Hi Alan:

Right after posting my last response about my trouble free 4900, I had some clogs and vertical banding!  Sometimes a print will clear the noozles, sometimes even a 2nd nozzle check.  In this case, I did an alignment after 3 nozzle checks and a print and then cleaned the affected noozles; everything is now OK.
So a lot of trouble to produce a few prints. Oh, I got a blue screen on my PC too, maybe a bad day.

Tom
Title: Re: Epson 4900: Exposing the Capping Station
Post by: Wayne Fox on May 22, 2013, 01:58:58 PM
I stressed that when I began the Symphonic Fluid applications, the nozzle checks were intact; that my purpose was simply to maintain what I had working at the moment on that printer.
So your printer was working, and you were trying to be proactive with the use of the solution?

Applying any solution to the capping station could easily cause the drop out of all nozzles, as the solution will tend to capillary back up into the nozzles. I've seen this frequently when windex is used to clean the surface of the head.  Once this happens the ink up inside the nozzle could harden since it is exposed to air.  Personally I think using any solution like this should be a fairly short length and immediately followed by a nozzle clean.

I don't follow these threads much anymore, (no time), but thought I would mention many times the loss of complete set of nozzles is due to problem with the pump cap assembly, not clogging.  My guess is for some reason it doesn't seal so things don't work right.  I had a problem losing an entire channel on occasion, Epson replaced the pump cap assembly and no problems since.

Title: Re: Epson 4900: Exposing the Capping Station
Post by: John Caldwell on May 22, 2013, 03:43:19 PM
So your printer was working, and you were trying to be proactive with the use of the solution?

Exactly, Wayne.

Applying any solution to the capping station could easily cause the drop out of all nozzles, as the solution will tend to capillary back up into the nozzles. I've seen this frequently when windex is used to clean the surface of the head.  Once this happens the ink up inside the nozzle could harden since it is exposed to air.  Personally I think using any solution like this should be a fairly short length and immediately followed by a nozzle clean.

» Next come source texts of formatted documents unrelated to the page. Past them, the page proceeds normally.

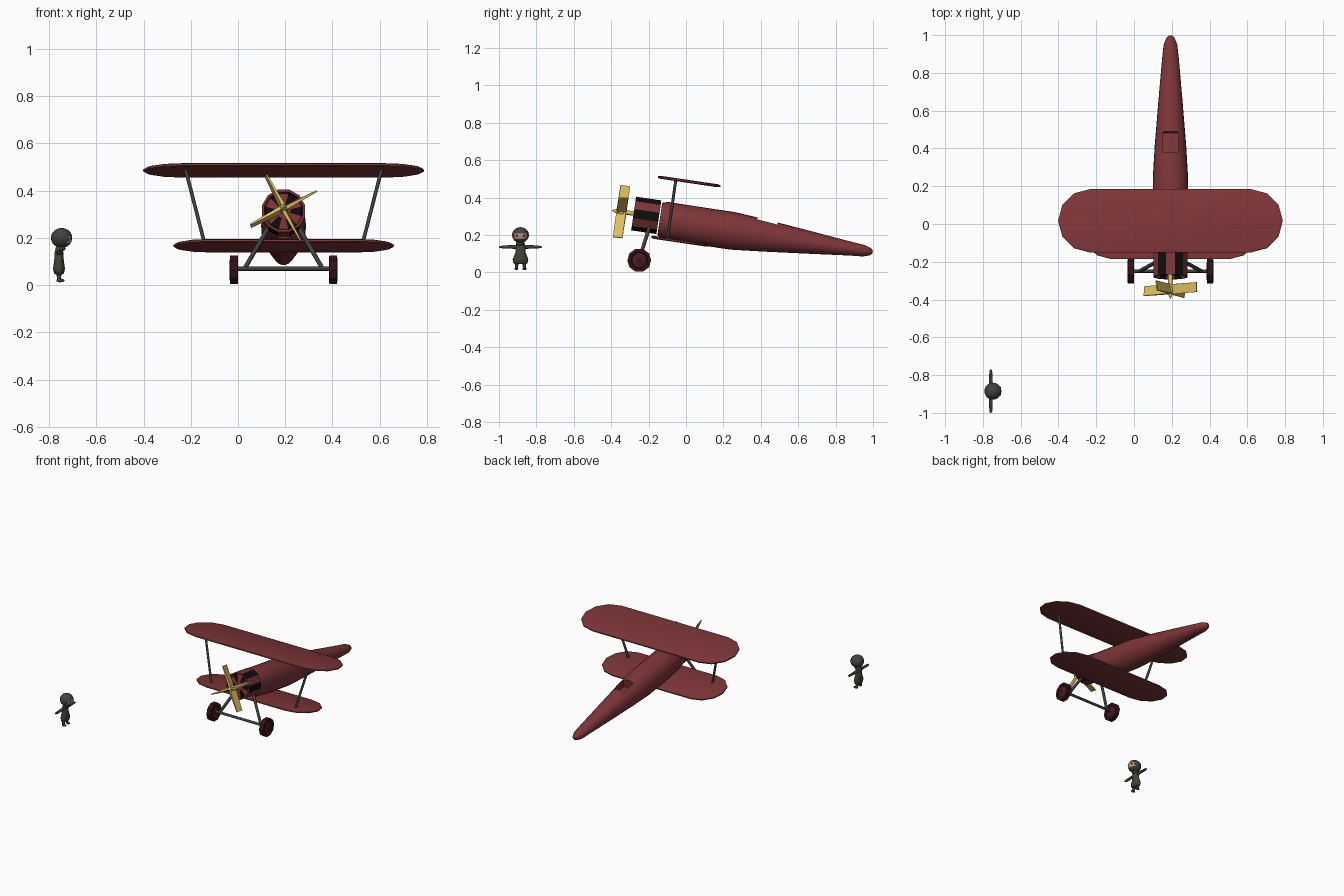
import bpy, bmesh, math
from mathutils import Vector, Matrix

cube = bpy.data.objects.get("Cube")
if cube:
    bpy.data.objects.remove(cube, do_unlink=True)

CX = 0.193                      # centre plane of the aircraft
TILT = math.radians(-8.4)       # nose-up attitude


def material(name, r, g, b):
    m = bpy.data.materials.new(name)
    m.use_nodes = True
    m.diffuse_color = (r, g, b, 1)
    m.node_tree.nodes["Principled BSDF"].inputs["Base Color"].default_value = (r, g, b, 1)
    return m


RED = material("brick red", 0.21, 0.036, 0.039)
BLACK = material("black", 0.004, 0.004, 0.004)
TYRE = material("dark maroon", 0.035, 0.006, 0.008)
HUB = material("wheel maroon", 0.07, 0.011, 0.018)
GREY = material("strut grey", 0.05, 0.053, 0.053)
YELLOW = material("wood yellow", 0.72, 0.52, 0.11)
OLIVE = material("uniform olive", 0.05, 0.056, 0.036)
HELMET = material("helmet grey", 0.05, 0.056, 0.05)
SKIN = material("skin", 0.55, 0.33, 0.2)


def finish(name, bm, mats, smooth=True, angle=35):
    bmesh.ops.recalc_face_normals(bm, faces=bm.faces)
    me = bpy.data.meshes.new(name)
    bm.to_mesh(me)
    bm.free()
    for m in mats:
        me.materials.append(m)
    ob = bpy.data.objects.new(name, me)
    bpy.context.collection.objects.link(ob)
    if smooth:
        bpy.ops.object.select_all(action="DESELECT")
        ob.select_set(True)
        bpy.context.view_layer.objects.active = ob
        bpy.ops.object.shade_smooth_by_angle(angle=math.radians(angle))
    return ob


def loft(name, rings, mats, rule=None, smooth=True, angle=35):
    """Skin closed rings of points; rule(ring, side) picks a material."""
    bm = bmesh.new()
    vs = [[bm.verts.new(p) for p in r] for r in rings]
    n = len(vs[0])
    for i in range(len(vs) - 1):
        for j in range(n):
            k = (j + 1) % n
            f = bm.faces.new((vs[i][j], vs[i][k], vs[i + 1][k], vs[i + 1][j]))
            f.material_index = rule(i, j) if rule else 0
    bm.faces.new(vs[0])
    bm.faces.new(vs[-1])
    return finish(name, bm, mats, smooth, angle)


def hoop(y, z, rx, rz, n=24, offset=0.0, tilt=TILT):
    """Ellipse across the aircraft, leaning with its attitude."""
    pts = []
    for i in range(n):
        a = math.tau * (i + offset) / n
        v = Matrix.Rotation(tilt, 3, "X") @ Vector((rx * math.cos(a), 0, rz * math.sin(a)))
        pts.append(v + Vector((CX, y, z)))
    return pts


def rod(name, a, b, r, mat, r2=None, n=8):
    a, b = Vector(a), Vector(b)
    q = (b - a).to_track_quat("Z", "Y")
    rings = [[p + q @ Vector((s * math.cos(math.tau * i / n), s * math.sin(math.tau * i / n), 0))
              for i in range(n)] for p, s in ((a, r), (b, r2 or r))]
    return loft(name, rings, [mat], angle=50)


def ball(name, centre, radii, mats, rule=None, seg=16):
    bm = bmesh.new()
    bmesh.ops.create_uvsphere(bm, u_segments=seg, v_segments=seg * 3 // 4, radius=1)
    for f in bm.faces:
        f.material_index = rule(f.calc_center_median()) if rule else 0
    bm.transform(Matrix.Translation(centre) @ Matrix.Diagonal((*radii, 1)))
    return finish(name, bm, mats, angle=60)


# Fuselage: y, z, half width, half height
body = [(-0.14, 0.285, 0.085, 0.088), (-0.11, 0.28, 0.092, 0.098), (0.05, 0.252, 0.095, 0.101),
        (0.25, 0.222, 0.093, 0.101), (0.42, 0.197, 0.083, 0.086), (0.65, 0.162, 0.064, 0.062),
        (0.88, 0.127, 0.044, 0.037), (0.95, 0.116, 0.036, 0.031), (0.985, 0.111, 0.022, 0.02),
        (0.998, 0.109, 0.008, 0.008)]
fuselage = loft("fuselage", [hoop(*s) for s in body], [RED])

# Cockpit opening cut into the upper fuselage
bm = bmesh.new()
bmesh.ops.create_cube(bm, size=1)
bm.transform(Matrix.Translation((CX, 0.435, 0.275)) @ Matrix.Rotation(TILT, 4, "X")
             @ Matrix.Diagonal((0.08, 0.11, 0.1, 1)))
cutter = finish("cockpit_cutter", bm, [RED], smooth=False)
cutter.hide_render = True
cut = fuselage.modifiers.new("cockpit", "BOOLEAN")
cut.object, cut.operation, cut.solver = cutter, "DIFFERENCE", "EXACT"
bpy.ops.object.select_all(action="DESELECT")
bpy.context.view_layer.objects.active = fuselage
fuselage.select_set(True)
bpy.ops.object.modifier_apply(modifier=cut.name)
bpy.data.objects.remove(cutter, do_unlink=True)


# Engine cowl with alternating panels, and its recessed front
def axis(y):
    return 0.315 - 0.147 * (y + 0.28)


cowl = [(-0.145, 0.094), (-0.28, 0.094), (-0.28, 0.084), (-0.262, 0.078), (-0.268, 0.03)]
loft("engine_cowl", [hoop(y, axis(y), r, r, 12, 0.5) for y, r in cowl], [RED, BLACK],
     rule=lambda i, j: j % 2 if i != 1 else 0, smooth=False)

# Propeller: shaft, spinner and four blades
shaft = [(-0.265, 0.012), (-0.33, 0.012), (-0.335, 0.02), (-0.36, 0.018), (-0.395, 0.002)]
loft("spinner", [hoop(y, axis(y), r, r, 12) for y, r in shaft], [YELLOW])
hub = Matrix.Translation((CX, -0.345, axis(-0.345))) @ Matrix.Rotation(TILT, 4, "X")
for k in range(4):
    turn = hub @ Matrix.Rotation(-math.radians(28 + 90 * k), 4, "Y")
    rings = []
    for x, half, pitch in ((0.008, 0.008, 12), (0.158, 0.003, 6)):
        twist = turn @ Matrix.Rotation(math.radians(pitch), 4, "X")
        rings.append([twist @ Vector((x, sy * 0.026, sz * half))
                      for sy, sz in ((-1, -1), (1, -1), (1, 1), (-1, 1))])
    loft("propeller_blade", rings, [YELLOW], smooth=False)


# Wings: thin plates with rounded tips and chamfered edges
def wing(name, y, z, half_span, half_chord):
    m = Matrix.Translation((CX, y, z)) @ Matrix.Rotation(TILT, 4, "X")
    rings = []
    for h, inset in ((-0.008, 0.014), (-0.004, 0), (0.004, 0), (0.008, 0.014)):
        r = half_chord - inset
        ring = []
        for side in (1, -1):
            for i in range(7):
                a = math.pi * (i / 6 - 0.5)
                ring.append(m @ Vector((side * (half_span - half_chord + r * math.cos(a)),
                                        side * r * math.sin(a), h)))
        rings.append(ring)
    return loft(name, rings, [RED], angle=25)


wing("upper_wing", 0.017, 0.486, 0.595, 0.169)
wing("lower_wing", -0.033, 0.167, 0.467, 0.154)

# Struts, undercarriage and wheels on both sides
for side, label in ((1, "left"), (-1, "right")):
    rod(label + "_wing_strut", (CX + side * 0.415, -0.055, 0.49),
        (CX + side * 0.335, -0.1, 0.178), 0.008, GREY)
    rod(label + "_gear_strut", (CX + side * 0.055, -0.19, 0.26),
        (CX + side * 0.165, -0.25, 0.07), 0.01, GREY)
    wheel = []
    for x, r in ((-0.018, 0.012), (-0.012, 0.04), (-0.018, 0.046), (-0.016, 0.064),
                 (0.016, 0.064), (0.018, 0.046), (0.012, 0.04), (0.018, 0.012)):
        wheel.append([(CX + side * 0.21 + x, -0.25 + r * math.cos(math.tau * i / 10),
                       0.065 + r * math.sin(math.tau * i / 10)) for i in range(10)])
    loft(label + "_wheel", wheel, [TYRE, HUB], smooth=False,
         rule=lambda i, j: 1 if i in (0, 6) else 0)
rod("axle", (CX - 0.2, -0.25, 0.07), (CX + 0.2, -0.25, 0.07), 0.009, GREY)

# Pilot standing beside the aircraft, facing +x with arms out
PX, PY = -0.758, -0.885


def head_rule(c):
    return 1 if c.x > 0.3 and -0.55 < c.z < 0.2 and abs(c.y) < 0.75 else 0


ball("pilot_head", (PX + 0.011, PY, 0.2), (0.045, 0.045, 0.042), [HELMET, SKIN], head_rule, 24)
ball("pilot_collar", (PX + 0.006, PY, 0.155), (0.022, 0.024, 0.012), [OLIVE])
coat = [(0.158, 0.014, 0.02), (0.14, 0.018, 0.027), (0.11, 0.02, 0.026), (0.07, 0.025, 0.042),
        (0.05, 0.021, 0.038), (0.045, 0.014, 0.03)]
loft("pilot_coat", [[(PX + rx * math.cos(math.tau * i / 16), PY + ry * math.sin(math.tau * i / 16), z)
                     for i in range(16)] for z, rx, ry in coat], [OLIVE], angle=50)
for s, label in ((1, "left"), (-1, "right")):
    rod("pilot_%s_arm" % label, (PX, PY + s * 0.015, 0.137), (PX, PY + s * 0.1, 0.136), 0.011, OLIVE, 0.008)
    ball("pilot_%s_hand" % label, (PX, PY + s * 0.105, 0.136), (0.008, 0.01, 0.006), [HELMET], seg=8)
    rod("pilot_%s_leg" % label, (PX, PY + s * 0.02, 0.055), (PX, PY + s * 0.022, 0.02), 0.011, OLIVE, 0.008)
    ball("pilot_%s_boot" % label, (PX + 0.006, PY + s * 0.022, 0.02), (0.018, 0.011, 0.008), [HELMET], seg=8)
    ball("pilot_%s_eye" % label, (PX + 0.05, PY + s * 0.016, 0.198), (0.004, 0.008, 0.006), [BLACK], seg=8)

Maybe so, but that hardening would need to have developed over only 2 or 3 days, and it would need to be refractory to even Power cleanings. Don't you think this is unlikely?

...many times the loss of complete set of nozzles is due to problem with the pump cap assembly, not clogging...

This seems the most satisfying explanation to me, meaning what one failure in the chain could produce complete and refractory failure of an LK/PK pair. I'd feel differently if, say, we'd lost LK and cyan. Does this thinking make sense?

Thanks for your interest.

John Caldwell
Title: Re: Epson 4900: Exposing the Capping Station
Post by: Mark D Segal on May 22, 2013, 03:58:51 PM
I'm aware of no disadvantage in (non-Powerful) head cleanings, at any frequency, so long as you make at least some sort of print that exercises the just-cleaned heads, before doing additional cleanings. Mark Segal may amplify but the risk, as I understand it, is the air-entrainment into the head may follow cleanings unless the cleaning is followed buy some form of printing. This has been stressed especially after Powerfull cleaning. It may be that my facts are not correct, meaning this air-ingestion risk may only accompany use of the Powerful cleaning. Power cleanings are apparently best followed by not only printing but also "resting the printer" for some period before additional cleanings are done. Again I think Mark Segal has given this a lot of thought and  written on this topic.

John Caldwell

John, the repeated advice I've received from Epson America ProGraphics Support is clean-print-clean-print in cycles till the test pattern is unbroken, for ordinary cleanings. More than once I have been told especially not to implement one power clean after another without printing between them, but the advice applies to all cleaning.